Dataset entries
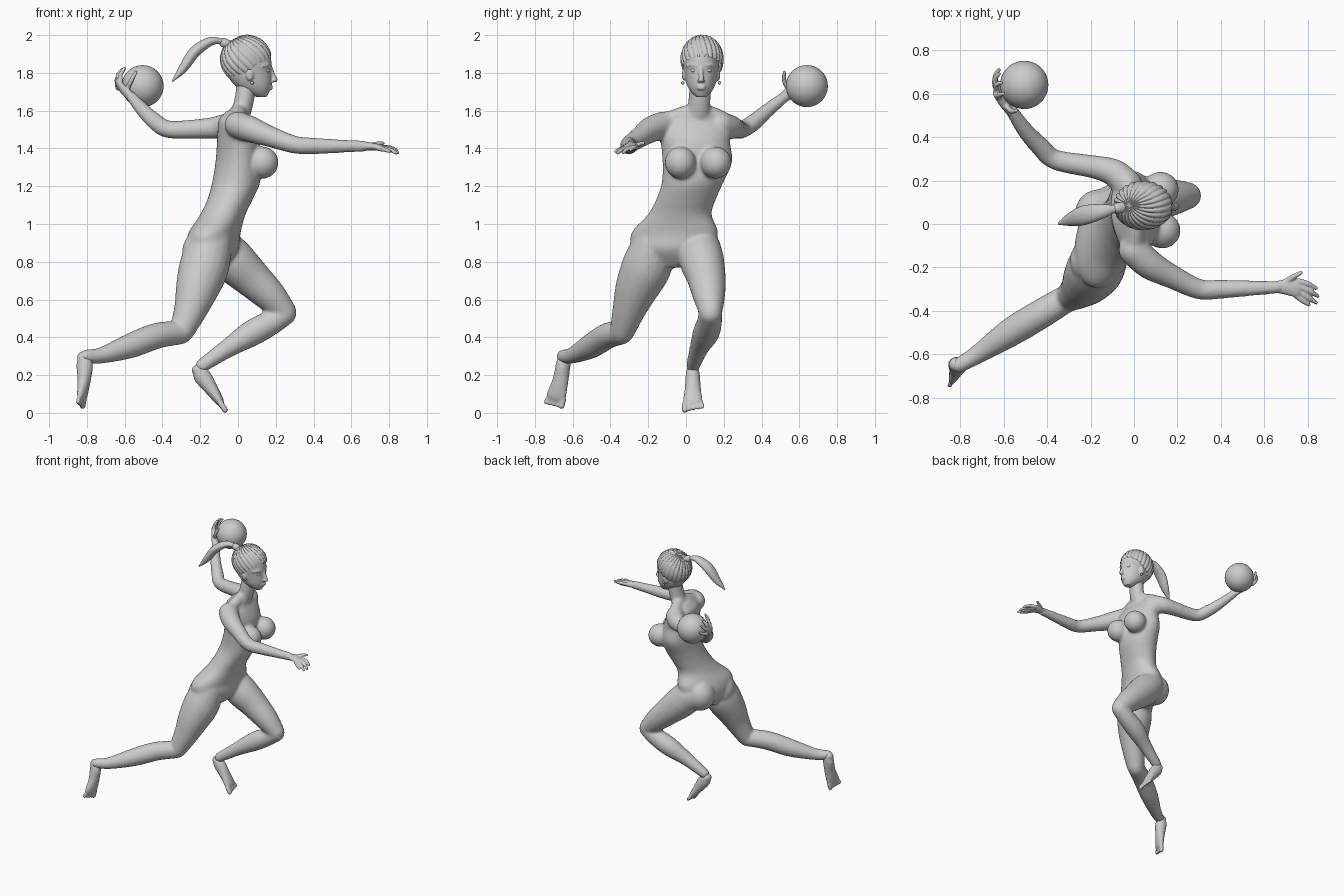
import bpy, bmesh, math
from mathutils import Vector, Matrix


def spline(rows, steps=5):
    # Catmull-Rom through rows of (x, y, z, radius_a, radius_b, ...)
    out, n = [], len(rows)
    for i in range(n - 1):
        q = [rows[max(i - 1, 0)], rows[i], rows[i + 1], rows[min(i + 2, n - 1)]]
        for s in range(steps):
            t = s / steps
            out.append([0.5 * (2 * b + (c - a) * t + (2 * a - 5 * b + 4 * c - d) * t * t
                               + (3 * b - a - 3 * c + d) * t ** 3) for a, b, c, d in zip(*q)])
    return out + [list(rows[-1])]


def skin_rings(bm, rings):
    vs = [[bm.verts.new(p) for p in r] for r in rings]
    n = len(vs[0])
    for a, b in zip(vs, vs[1:]):
        for i in range(n):
            bm.faces.new((a[i], a[(i + 1) % n], b[(i + 1) % n], b[i]))
    bm.faces.new(vs[0])
    bm.faces.new(vs[-1])


def tube(bm, pts, side=(0.1, 1, 0.2), n=20):
    # round-ended limb; radius_a lies along side, radius_b across it
    s = spline([p if len(p) == 5 else (*p, p[3]) for p in pts])
    P = [Vector(r[:3]) for r in s]
    T = [(P[min(i + 1, len(P) - 1)] - P[max(i - 1, 0)]).normalized() for i in range(len(P))]
    items = [(P[i], T[i], s[i][3], s[i][4]) for i in range(len(P))]

    def cap(item, sign):
        p, t, a, b = item
        return [(p + t * sign * min(a, b) * math.sin(k), t, a * math.cos(k), b * math.cos(k))
                for k in (0.4, 0.8, 1.15, 1.45)]
    items = cap(items[0], -1)[::-1] + items + cap(items[-1], 1)
    rings = []
    for p, t, a, b in items:
        u = Vector(side)
        u = (u - t * u.dot(t)).normalized()
        v = t.cross(u)
        rings.append([p + u * a * math.cos(k * math.tau / n) + v * b * math.sin(k * math.tau / n)
                      for k in range(n)])
    skin_rings(bm, rings)


def stack(bm, rows, n=40):
    # horizontal ellipses: z, centre x, centre y, half depth, half width, yaw
    rings = []
    for z, x, y, a, b, yaw in spline(rows):
        c, s = math.cos(math.radians(yaw)), math.sin(math.radians(yaw))
        ring = []
        for k in range(n):
            u, v = a * math.cos(k * math.tau / n), b * math.sin(k * math.tau / n)
            ring.append(Vector((x + u * c - v * s, y + u * s + v * c, z)))
        rings.append(ring)
    skin_rings(bm, rings)


def blob(bm, c, r, seg=24):
    bmesh.ops.create_uvsphere(bm, u_segments=seg, v_segments=seg * 2 // 3, radius=1,
                              matrix=Matrix.Translation(c) @ Matrix.Diagonal((*r, 1)))


def finish(bm, name, voxel=None, smooth=0):
    bmesh.ops.recalc_face_normals(bm, faces=bm.faces)
    me = bpy.data.meshes.new(name)
    for f in bm.faces:
        f.smooth = True
    bm.to_mesh(me)
    bm.free()
    ob = bpy.data.objects.new(name, me)
    bpy.context.collection.objects.link(ob)
    if voxel:
        m = ob.modifiers.new("fuse", 'REMESH')
        m.mode, m.voxel_size, m.use_smooth_shade = 'VOXEL', voxel, True
        m = ob.modifiers.new("soften", 'SMOOTH')
        m.factor, m.iterations = 0.5, smooth
    return ob


# torso, neck and limbs, fused into one skin
b = bmesh.new()
stack(b, [(.77, -.14, -.07, .07, .07, -12), (.86, -.135, -.075, .13, .20, -12),
          (.95, -.125, -.06, .13, .235, -14), (1.05, -.08, -.033, .118, .17, -10),
          (1.13, -.042, 0, .12, .158, -4), (1.22, -.01, .035, .127, .163, 2),
          (1.33, 0, .06, .118, .185, 6), (1.43, .002, .05, .112, .185, 7),
          (1.50, -.01, .045, .095, .195, 7), (1.55, -.022, .045, .08, .15, 7),
          (1.60, 0, .06, .06, .08, 5)])
tube(b, [(-.01, .06, 1.54, .07, .06), (.025, .068, 1.62, .06, .052), (.05, .08, 1.76, .058, .055)])
tube(b, [(.0, -.11, 1.545, .045), (.005, .06, 1.60, .04), (-.03, .19, 1.555, .045)], side=(1, 0, 0))
for c in ((.13, -.03, 1.325), (.122, .158, 1.325)):
    blob(b, c, (.085, .083, .085))
for c in ((-.185, -.17, .85), (-.16, .05, .88)):
    blob(b, c, (.112, .11, .12))
# right arm, left arm
tube(b, [(.0, -.12, 1.525, .072), (.07, -.185, 1.50, .069), (.17, -.24, 1.463, .056), (.30, -.30, 1.42, .047),
         (.40, -.30, 1.413, .044), (.55, -.295, 1.412, .035), (.67, -.29, 1.412, .029)])
tube(b, [(-.03, .18, 1.525, .07), (-.09, .235, 1.513, .064), (-.18, .262, 1.505, .054), (-.36, .295, 1.50, .047),
         (-.43, .355, 1.535, .045), (-.50, .43, 1.60, .038), (-.565, .525, 1.675, .029)])
# right leg, left leg
tube(b, [(-.15, -.17, .88, .12), (-.18, -.21, .77, .132), (-.215, -.26, .66, .116), (-.25, -.30, .55, .09),
         (-.295, -.335, .44, .068)])
tube(b, [(-.305, -.34, .425, .063), (-.43, -.415, .408, .069), (-.57, -.50, .355, .066),
         (-.72, -.60, .305, .044), (-.805, -.65, .30, .036)])
tube(b, [(-.09, .07, .87, .115), (-.02, .085, .80, .118), (.07, .108, .715, .103), (.17, .122, .62, .086),
         (.245, .13, .54, .064)])
tube(b, [(.25, .13, .525, .06), (.17, .123, .475, .067), (.07, .105, .42, .07), (-.05, .07, .345, .051),
         (-.19, .038, .25, .037)])
finish(b, "body", .009, 12)

# feet with toes
for name, path, side, inner in (
        ("left_foot", [(-.215, .036, .225, .033, .03), (-.19, .036, .195, .038, .046), (-.14, .036, .125, .043, .036),
                       (-.10, .036, .065, .052, .024), (-.088, .036, .045, .05, .016)], (0, 1, 0), -1),
        ("right_foot", [(-.822, -.645, .295, .033, .03), (-.812, -.65, .255, .038, .044), (-.815, -.665, .17, .043, .034),
                        (-.825, -.685, .095, .053, .024), (-.83, -.69, .07, .05, .016)], (.3, .95, 0), 1)):
    b = bmesh.new()
    tube(b, path, side)
    end = Vector(path[-1][:3])
    d = (end - Vector(path[-3][:3])).normalized()
    for i in range(5):
        p = end + Vector(side) * inner * (.042 - .023 * i)
        q = p + d * (.035 - .005 * i)
        r = .016 if i == 0 else .0115
        tube(b, [(*p, r), (*q, r)], side, 12)
    finish(b, name, .006, 4)

# open right hand: palm, then knuckle-to-tip fingers, thumb last
b = bmesh.new()
tube(b, [(.655, -.29, 1.412, .027, .024), (.70, -.29, 1.411, .036, .021), (.755, -.297, 1.404, .043, .017)], (0, 1, 0))
for k, m, t in (((.755, -.263, 1.407), (.80, -.275, 1.405), (.838, -.295, 1.392)),
                ((.76, -.288, 1.405), (.81, -.31, 1.398), (.846, -.332, 1.378)),
                ((.755, -.31, 1.402), (.80, -.338, 1.394), (.838, -.362, 1.376)),
                ((.745, -.328, 1.40), (.775, -.352, 1.394), (.805, -.372, 1.384)),
                ((.69, -.27, 1.412), (.735, -.242, 1.424), (.768, -.224, 1.428))):
    tube(b, [(*k, .014), (*m, .0125), (*t, .009)], (0, .3, 1), 12)
finish(b, "right_hand", .005, 3)

# left hand cupped behind the ball
b = bmesh.new()
tube(b, [(-.56, .515, 1.668, .028, .024), (-.595, .56, 1.70, .036, .022), (-.63, .615, 1.735, .044, .016)],
     (.3, .55, -.75))
for k, m, t in (((-.622, .585, 1.755), (-.622, .592, 1.79), (-.60, .60, 1.825)),
                ((-.632, .61, 1.755), (-.634, .64, 1.79), (-.61, .65, 1.82)),
                ((-.638, .635, 1.742), (-.64, .665, 1.77), (-.622, .69, 1.795)),
                ((-.635, .645, 1.72), (-.638, .68, 1.735), (-.622, .71, 1.752)),
                ((-.59, .545, 1.71), (-.565, .52, 1.76), (-.54, .522, 1.805))):
    tube(b, [(*k, .014), (*m, .0125), (*t, .009)], (.2, 1, .1), 12)
finish(b, "left_hand", .005, 3)

# head: skull and jaw, nose, lips, brow, ears
b = bmesh.new()
stack(b, [(1.672, .125, .08, .026, .026, 0), (1.70, .10, .08, .066, .055, 0), (1.74, .077, .08, .10, .076, 0),
          (1.80, .057, .08, .12, .089, 0), (1.86, .05, .08, .127, .096, 0), (1.92, .045, .08, .118, .09, 0),
          (1.965, .04, .08, .082, .066, 0), (1.985, .04, .08, .03, .03, 0)])
tube(b, [(.172, .08, 1.83, .011), (.185, .08, 1.79, .012), (.196, .08, 1.763, .0145)], n=12)
for dz in (.006, -.007):
    blob(b, (.172, .08, 1.724 + dz), (.013, .025, .008), 16)
for s in (-1, 1):
    blob(b, (.188, .08 + s * .012, 1.757), (.009, .01, .008), 12)
    tube(b, [(.17, .08 + s * .02, 1.838, .008), (.158, .08 + s * .05, 1.843, .008), (.13, .08 + s * .074, 1.835, .007)],
         (0, 0, 1), 10)
    blob(b, (.062, .08 + s * .09, 1.79), (.02, .012, .033), 16)
finish(b, "head", .006, 4)

# eyes and ear studs
for label, s in (("right", -1), ("left", 1)):
    b = bmesh.new()
    blob(b, (.152, .08 + s * .037, 1.813), (.017, .019, .012), 16)
    finish(b, label + "_eye")
    b = bmesh.new()
    blob(b, (.075, .08 + s * .097, 1.748), (.009, .009, .009), 12)
    finish(b, label + "_ear_stud")

# braided hair cap: ridges converge on the knot at the back of the crown
b = bmesh.new()
bmesh.ops.create_uvsphere(b, u_segments=216, v_segments=40, radius=1)
turn = Vector((-.5, 0, .87)).to_track_quat('Z', 'Y')
for v in b.verts:
    phi = math.atan2(v.co.y, v.co.x) + .25 * v.co.z
    polar = math.sqrt(max(0, 1 - v.co.z ** 2))
    k = .945 + .06 * abs(math.sin(12 * phi)) ** .7 * min(1, polar * 2)
    p = turn @ v.co
    v.co = Vector((.042 + .137 * p.x * k, .085 + .114 * p.y * k, 1.872 + .13 * p.z * k))
bmesh.ops.delete(b, geom=[v for v in b.verts if v.co.z < 1.755 + (v.co.x + .02) * .68], context='VERTS')
finish(b, "hair_cap")

# ponytail with its band
b = bmesh.new()
tube(b, [(-.045, .077, 1.945, .018), (-.09, .07, 1.967, .018, .015), (-.15, .058, 1.965, .034, .024),
         (-.23, .04, 1.91, .045, .03), (-.29, .022, 1.825, .032, .024), (-.345, .002, 1.758, .006, .005)], (0, 1, 0), 24)
finish(b, "ponytail")
b = bmesh.new()
tube(b, [(-.055, .076, 1.95, .025), (-.075, .073, 1.96, .025)], (0, 1, 0), 20)
finish(b, "hair_band")

# ball
b = bmesh.new()
blob(b, (-.505, .64, 1.73), (.111, .111, .111), 36)
finish(b, "ball")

▶ **PROBLEM**: Would you please copy every line in the data that contains the word "ponytail"?

▶ **REPLY TO THE EXERCISE**:
# ponytail with its band
finish(b, "ponytail")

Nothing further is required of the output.